Legend has it that Peridot was Cleopatra’s favourite gemstone, and can
be found in Egyptian
jewellery from the early 2nd millennium B.C.
The stones used at that time came from a deposit on a small volcanic
island in the Red Sea,
some 45 miles off the Egyptian coast at Aswan.
Peridot is treasured in Hawaii
as the goddess Pele's tears and the ancient Romans adored its
radiant green, because it does not change in artificial light.
By the justified sinner via Flickr.com
Peridot is also found in Europe
in medieval, European churches, where it adorns many a treasure,
including the shrines in Cologne Cathedral.
Peridot is always green,
however that green can vary from yellow-green to olive to
brownish-green, the most valuable being dark, velvety-green which
shoots yellow light from its depths.
There is always an oil-like
sheen to the cut stone.
Extra-terrestrial Peridot crystals have been found in meteorites.
One such meteorite was offered for auction at Bonhams (British auction
house) in 2008 with a requested price of $3 million.
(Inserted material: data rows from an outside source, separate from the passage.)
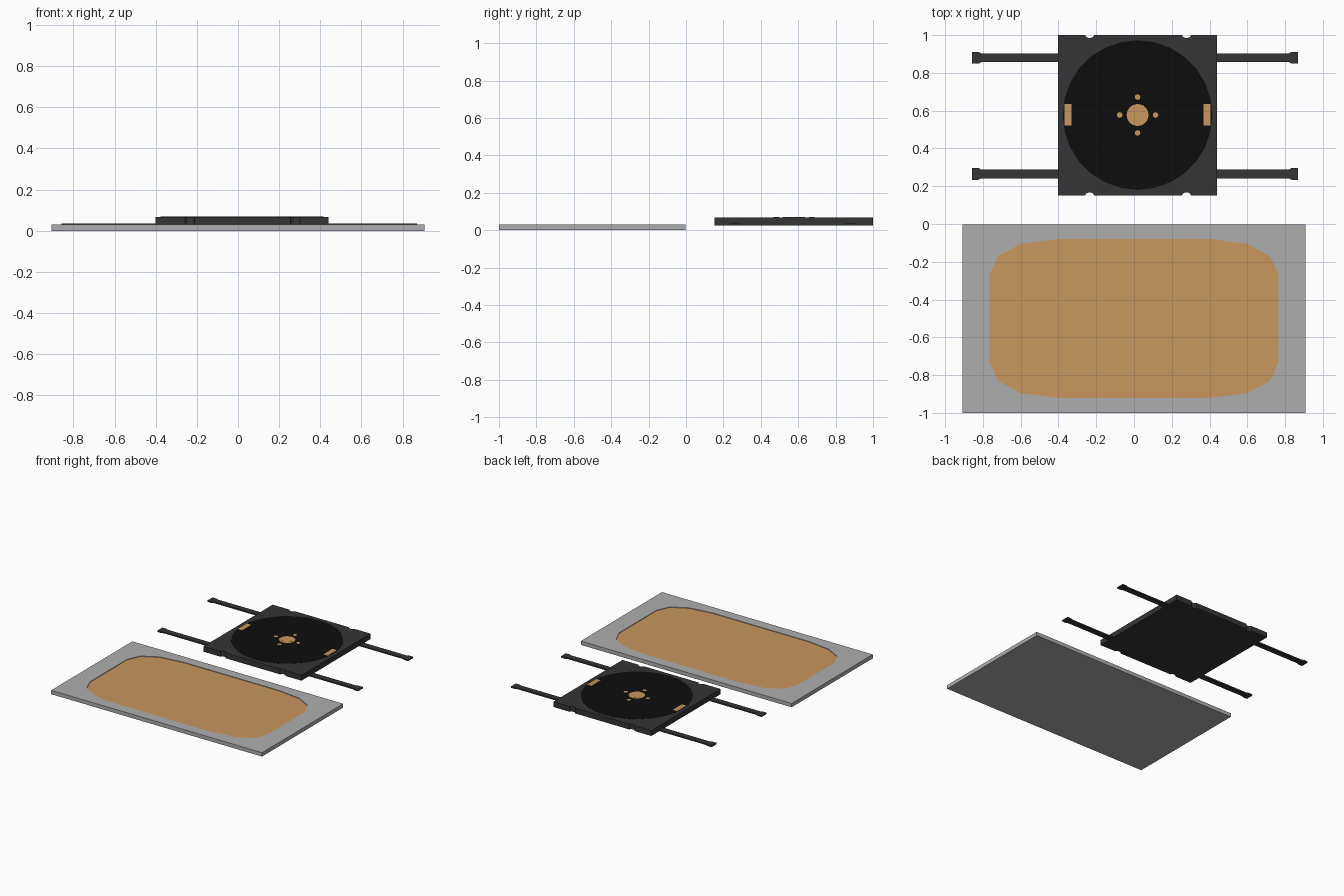
import bpy, bmesh, math

if "Cube" in bpy.data.objects:
    bpy.data.objects.remove(bpy.data.objects["Cube"])


def material(name, rgb):
    m = bpy.data.materials.new(name)
    m.diffuse_color = (*rgb, 1)
    m.use_nodes = True
    m.node_tree.nodes["Principled BSDF"].inputs["Base Color"].default_value = m.diffuse_color
    return m


GREY = material("light_grey", (0.42, 0.42, 0.42))
DARK = material("charcoal", (0.035, 0.035, 0.037))
BLACK = material("black", (0.004, 0.004, 0.004))
TAN = material("tan", (0.58, 0.31, 0.11))


def prism(name, pts, z0, z1, mat=None):
    """Extrude a 2D outline (counter-clockwise) from z0 to z1."""
    bm = bmesh.new()
    face = bm.faces.new([bm.verts.new((x, y, z0)) for x, y in pts])
    ext = bmesh.ops.extrude_face_region(bm, geom=[face], use_keep_orig=True)
    for v in ext["geom"]:
        if isinstance(v, bmesh.types.BMVert):
            v.co.z = z1
    bmesh.ops.recalc_face_normals(bm, faces=bm.faces)
    me = bpy.data.meshes.new(name)
    bm.to_mesh(me)
    bm.free()
    ob = bpy.data.objects.new(name, me)
    bpy.context.collection.objects.link(ob)
    if mat:
        me.materials.append(mat)
    return ob


def rect(x0, x1, y0, y1):
    return [(x0, y0), (x1, y0), (x1, y1), (x0, y1)]


def circle(cx, cy, r, n):
    return [(cx + r * math.cos(2 * math.pi * i / n),
             cy + r * math.sin(2 * math.pi * i / n)) for i in range(n)]


# Board with a shallow rounded recess
quarter = [(0.765, 0.23), (0.72, 0.33), (0.6, 0.395), (0.41, 0.42)]
half = quarter + [(-x, y) for x, y in reversed(quarter)]
outline = [(x, y - 0.5) for x, y in half + [(-x, -y) for x, y in half]]
board = prism("board", rect(-0.907, 0.907, -1, -0.003), 0, 0.03, GREY)
cutter = prism("recess_cutter", outline, 0.025, 0.05)
cutter.hide_render = True
cut = board.modifiers.new("recess", "BOOLEAN")
cut.operation = "DIFFERENCE"
cut.solver = "EXACT"
cut.object = cutter
bpy.context.view_layer.objects.active = board
bpy.ops.object.modifier_apply(modifier=cut.name)
bpy.data.objects.remove(cutter)
prism("recess_pad", outline, 0.02, 0.0256, TAN)

# Square housing with rounded notches in its front and back edges
X0, X1, Y0, Y1 = -0.402, 0.44, 0.152, 1.0


def notch(cx, y, side):
    """Arc biting into an edge, ordered left to right."""
    return [(cx - 0.023 * math.cos(math.pi * i / 8),
             y + side * 0.015 * math.sin(math.pi * i / 8)) for i in range(9)]


front = notch(-0.235, Y0, 1) + notch(0.278, Y0, 1)
back = notch(-0.235, Y1, -1) + notch(0.278, Y1, -1)
housing = [(X0, Y0)] + front + [(X1, Y0), (X1, Y1)] + back[::-1] + [(X0, Y1)]
prism("housing", housing, 0.025, 0.067, DARK)

# Round plate with hub, dots and side tabs
CX, CY = 0.019, 0.577
prism("round_plate", circle(CX, CY, 0.396, 28), 0.06, 0.0683, BLACK)
prism("hub", circle(CX, CY, 0.058, 24), 0.06, 0.0692, TAN)
prism("hub_cap", circle(CX, CY, 0.04, 24), 0.06, 0.0698, TAN)
for i in range(4):
    a = i * math.pi / 2
    prism(f"dot_{i + 1}", circle(CX + 0.095 * math.cos(a), CY + 0.095 * math.sin(a),
                                 0.015, 12), 0.06, 0.0692, TAN)
for side, name in ((-1, "left"), (1, "right")):
    x = CX + side * 0.368
    prism(f"{name}_tab", rect(x - 0.019, x + 0.019, CY - 0.055, CY + 0.058),
          0.06, 0.0692, TAN)

# Four straps with flared ends
for y, row in ((0.265, "front"), (0.88, "back")):
    for side, name, inner, tip in ((-1, "left", X0, -0.858), (1, "right", X1, 0.869)):
        edge = [(inner - side * 0.02, 0.023), (tip - side * 0.05, 0.023),
                (tip - side * 0.035, 0.031), (tip, 0.031)]
        pts = [(x, y + w) for x, w in edge] + [(x, y - w) for x, w in reversed(edge)]
        prism(f"{row}_{name}_strap", pts, 0.0255, 0.036, DARK)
Peridot is also found embedded in lava.
Peridot yields in Mogok, Myanmar, Pakistan, Minas Gerais,
Brazil, Eifel, Germany, Chihuahua, Mexico, Ethiopia, Australia,
America, and Hawaii.
Peridot is the gem quality of a mineral called Olivine which itself
is composed of two minerals-fayolite and fosterite and natural crystals
are three unequal axes at right angles to each other (Orthorhombic).